Kseniia, Maybe I'm confising it with another phrase, but I remember once I googled for it and found that какая разница между is even more common in google.
I didn't bother to check ruscorpora (maybe I will) but I suspect that in 19th century literature "какая разница" must be even more common (French "quelle est la difference"... cf. also "со многими ошибками" less common now, with an adjective where we now don't use one). And I don't know how "какая" worked in 18th century before the French influence.

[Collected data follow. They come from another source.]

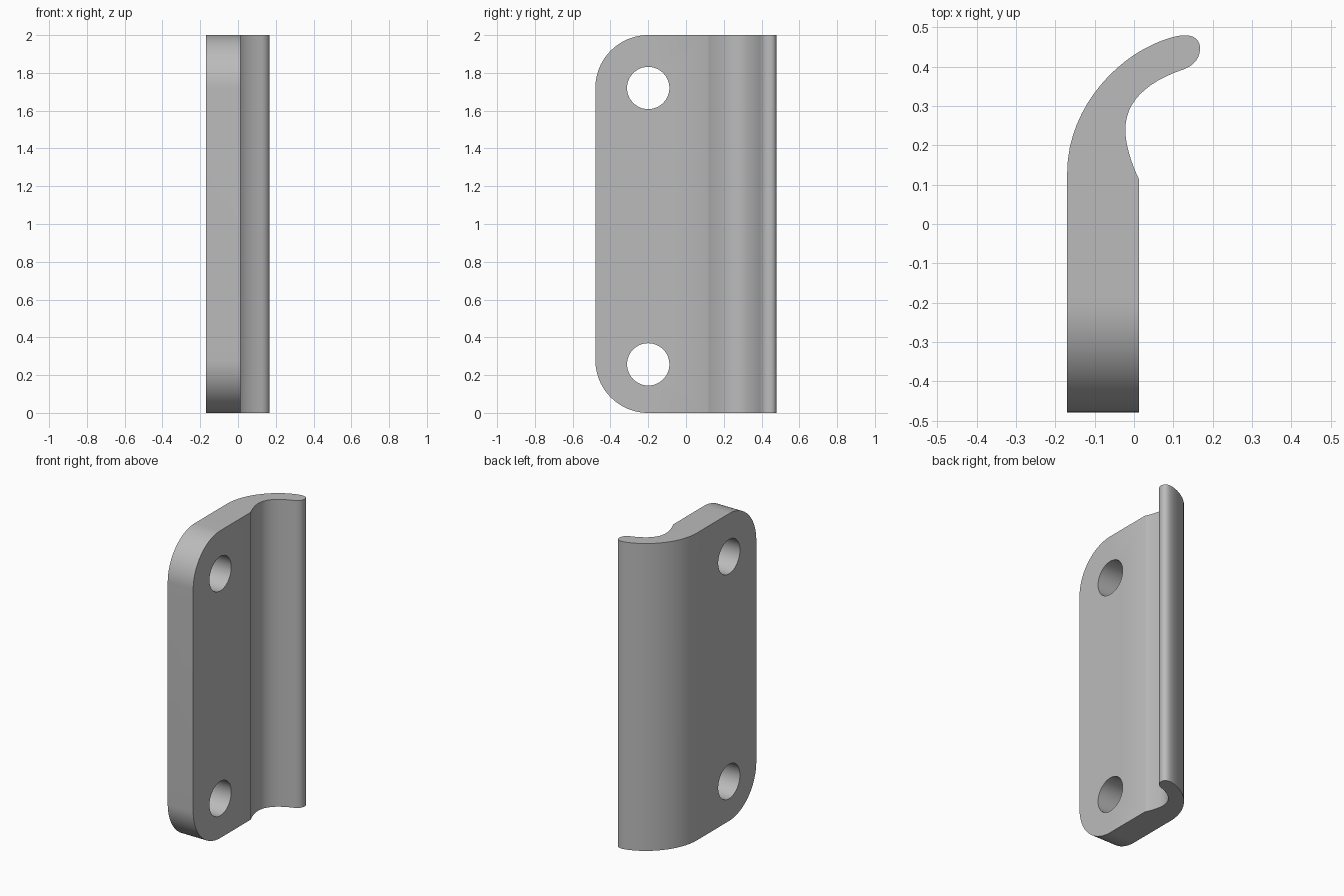
import bpy, bmesh, math
from mathutils import Vector
from mathutils.geometry import interpolate_bezier

cube = bpy.data.objects.get("Cube")
if cube:
    bpy.data.objects.remove(cube, do_unlink=True)

metal = bpy.data.materials.new("plain_grey")
metal.use_nodes = True
metal.diffuse_color = (0.5, 0.5, 0.5, 1)
metal.node_tree.nodes["Principled BSDF"].inputs["Base Color"].default_value = (0.5, 0.5, 0.5, 1)


def prism(name, points, offset):
    """Extrude a closed outline along the offset."""
    bm = bmesh.new()
    face = bm.faces.new([bm.verts.new(p) for p in points])
    top = bmesh.ops.extrude_face_region(bm, geom=[face])["geom"]
    bmesh.ops.translate(bm, vec=offset, verts=[v for v in top if isinstance(v, bmesh.types.BMVert)])
    bmesh.ops.recalc_face_normals(bm, faces=bm.faces)
    mesh = bpy.data.meshes.new(name)
    bm.to_mesh(mesh)
    bm.free()
    mesh.materials.append(metal)
    obj = bpy.data.objects.new(name, mesh)
    bpy.context.collection.objects.link(obj)
    return obj


def arc(y, z, radius, start, end, steps):
    """Points of an arc in the side plane, angles in degrees."""
    angles = [math.radians(start + (end - start) * i / steps) for i in range(steps + 1)]
    return [Vector((-0.5, y + radius * math.cos(a), z + radius * math.sin(a))) for a in angles]


def boolean(target, cutter, operation):
    mod = target.modifiers.new(operation.lower(), "BOOLEAN")
    mod.operation, mod.solver, mod.object = operation, "EXACT", cutter
    bpy.context.view_layer.objects.active = target
    bpy.ops.object.modifier_apply(modifier=mod.name)
    bpy.data.objects.remove(cutter, do_unlink=True)


# Cross-section of the plate and its curled lip: start, handle, handle, end
lip = [
    [(-0.17, 0.13), (-0.17, 0.26), (-0.09, 0.37), (0, 0.43)],
    [(0, 0.43), (0.05, 0.462), (0.10, 0.48), (0.13, 0.48)],
    [(0.13, 0.48), (0.153, 0.48), (0.168, 0.468), (0.168, 0.447)],
    [(0.168, 0.447), (0.168, 0.42), (0.15, 0.401), (0.122, 0.392)],
    [(0.122, 0.392), (0.03, 0.36), (-0.022, 0.31), (-0.022, 0.24)],
    [(-0.022, 0.24), (-0.022, 0.20), (-0.005, 0.15), (0.013, 0.113)],
]
section = [Vector((0.013, -0.48, 0)), Vector((-0.17, -0.48, 0))]
for segment in lip:
    curve = interpolate_bezier(*[Vector((x, y, 0)) for x, y in segment], 13)
    section += curve if segment is lip[-1] else curve[:-1]
handle = prism("hooked_plate", section, (0, 0, 2))

# Rounded front corners
outline = arc(-0.2, 1.72, 0.28, 90, 180, 24) + arc(-0.2, 0.28, 0.28, 180, 270, 24)
outline += [Vector((-0.5, 0.6, 0)), Vector((-0.5, 0.6, 2))]
boolean(handle, prism("corner_outline", outline, (1, 0, 0)), "INTERSECT")

# Screw holes
for z in (0.257, 1.72):
    boolean(handle, prism("hole_cutter", arc(-0.2, z, 0.112, 0, 360, 48)[:-1], (1, 0, 0)), "DIFFERENCE")

handle.select_set(True)
bpy.ops.object.shade_smooth_by_angle(angle=math.radians(30))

So my reasoning was that, if a half a country is using a form and literature likely also is using this form (and our classics is still the basis of our literary language much more than in English), then its MY usage is "regional". Even if my region is "Moscow". Since my cousin (3d cousin) from Novozybkov came to Moscow determined to get rid from her very musical intonations and learn to speak "properly" I'm fiercely opposed to the idea that Moscow dialect is "more correct":)
какая разница между: 1775-1900, 62 examples.
в чём разница между: before 1917, 1 example (someone Leo Tolstoy)
As I said, Russians are different in that we read our 19th century classic literature in huge amounts and call what we speak "literary Russian". Some forms (not many) aren't used but aren't considered a mistake too.
When something is used in classics AND in modern times...